- [EXERCISE PROMPT]: Would you please copy every line below that includes the string "prism"?

TASK INPUTS below:

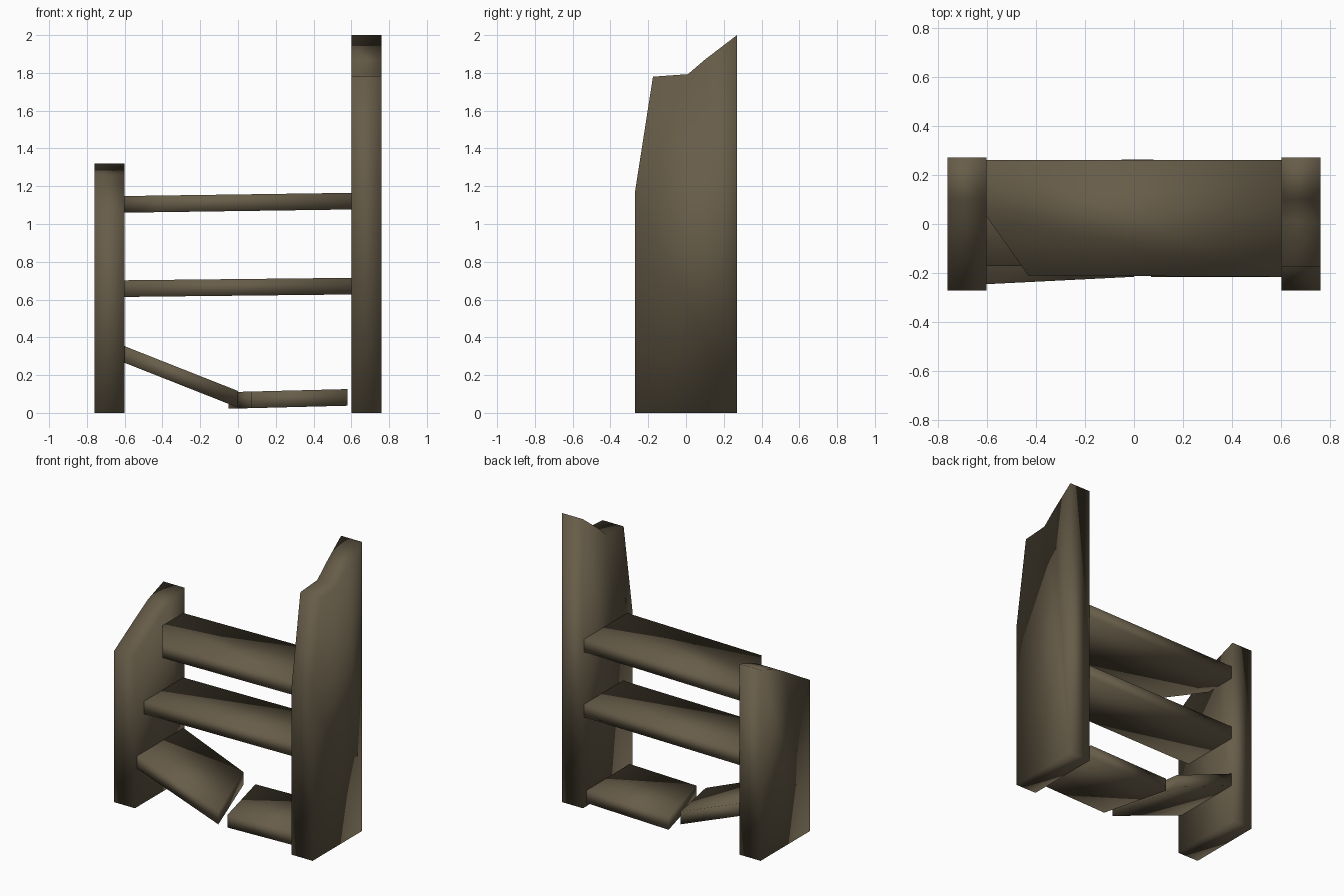
import bpy

if "Cube" in bpy.data.objects:
    bpy.data.objects.remove(bpy.data.objects["Cube"])

wood = bpy.data.materials.new("dark_weathered_wood")
wood.diffuse_color = (0.135, 0.108, 0.066, 1)
wood.use_nodes = True
wood.node_tree.nodes["Principled BSDF"].inputs["Base Color"].default_value = wood.diffuse_color


def prism(name, bottom, top):
    """Solid between two matching outlines, softly shaded like worn wood."""
    n = len(bottom)
    faces = [tuple(range(n))[::-1], tuple(range(n, 2 * n))]
    faces += [(i, (i + 1) % n, n + (i + 1) % n, n + i) for i in range(n)]
    mesh = bpy.data.meshes.new(name)
    mesh.from_pydata(bottom + top, [], faces)
    mesh.materials.append(wood)
    mesh.polygons.foreach_set("use_smooth", [True] * len(faces))
    mesh.update()
    obj = bpy.data.objects.new(name, mesh)
    bpy.context.collection.objects.link(obj)
    return obj


def side_panel(name, x0, x1, profile):
    """Upright board: (y, z) profile extruded along x."""
    prism(name, [(x0, y, z) for y, z in profile], [(x1, y, z) for y, z in profile])


def shelf(name, outline, z_left, z_right, x_left=-0.6, x_right=0.6, thick=0.088):
    """Tilted board: (x, y) outline, underside height runs from z_left to z_right."""
    def height(x):
        return z_left + (z_right - z_left) * (x - x_left) / (x_right - x_left)
    prism(name, [(x, y, height(x)) for x, y in outline],
          [(x, y, height(x) + thick) for x, y in outline])


# Uprights with broken tops
side_panel("left_side_panel", -0.76, -0.60,
           [(-0.27, 0), (0.27, 0), (0.27, 1.32), (0.1, 1.26), (0.01, 1.21), (-0.27, 1.045)])
side_panel("right_side_panel", 0.60, 0.76,
           [(-0.27, 0), (0.27, 0), (0.27, 2.0), (0.1, 1.87), (0.01, 1.793),
            (-0.175, 1.78), (-0.27, 1.17)])

# Top shelf with a snapped front corner
shelf("top_shelf", [(-0.43, -0.21), (0.6, -0.215), (0.6, 0.26), (-0.6, 0.26), (-0.6, 0.03)],
      1.06, 1.077)

# Middle shelf
shelf("middle_shelf", [(-0.6, -0.17), (0.6, -0.17), (0.6, 0.26), (-0.6, 0.26)], 0.614, 0.627)

# Bottom shelf, snapped in two
shelf("bottom_shelf_left_half", [(-0.6, -0.245), (0.0, -0.215), (-0.14, 0.26), (-0.6, 0.26)],
      0.265, 0.028, x_right=0.0)
shelf("bottom_shelf_right_half", [(0.07, -0.215), (0.58, -0.215), (0.58, 0.26), (-0.05, 0.262)],
      0.022, 0.038, x_left=-0.05, x_right=0.58)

End of TASK INPUTS.

- [RESPONSE BELOW]:
def prism(name, bottom, top):
    prism(name, [(x0, y, z) for y, z in profile], [(x1, y, z) for y, z in profile])
    prism(name, [(x, y, height(x)) for x, y in outline],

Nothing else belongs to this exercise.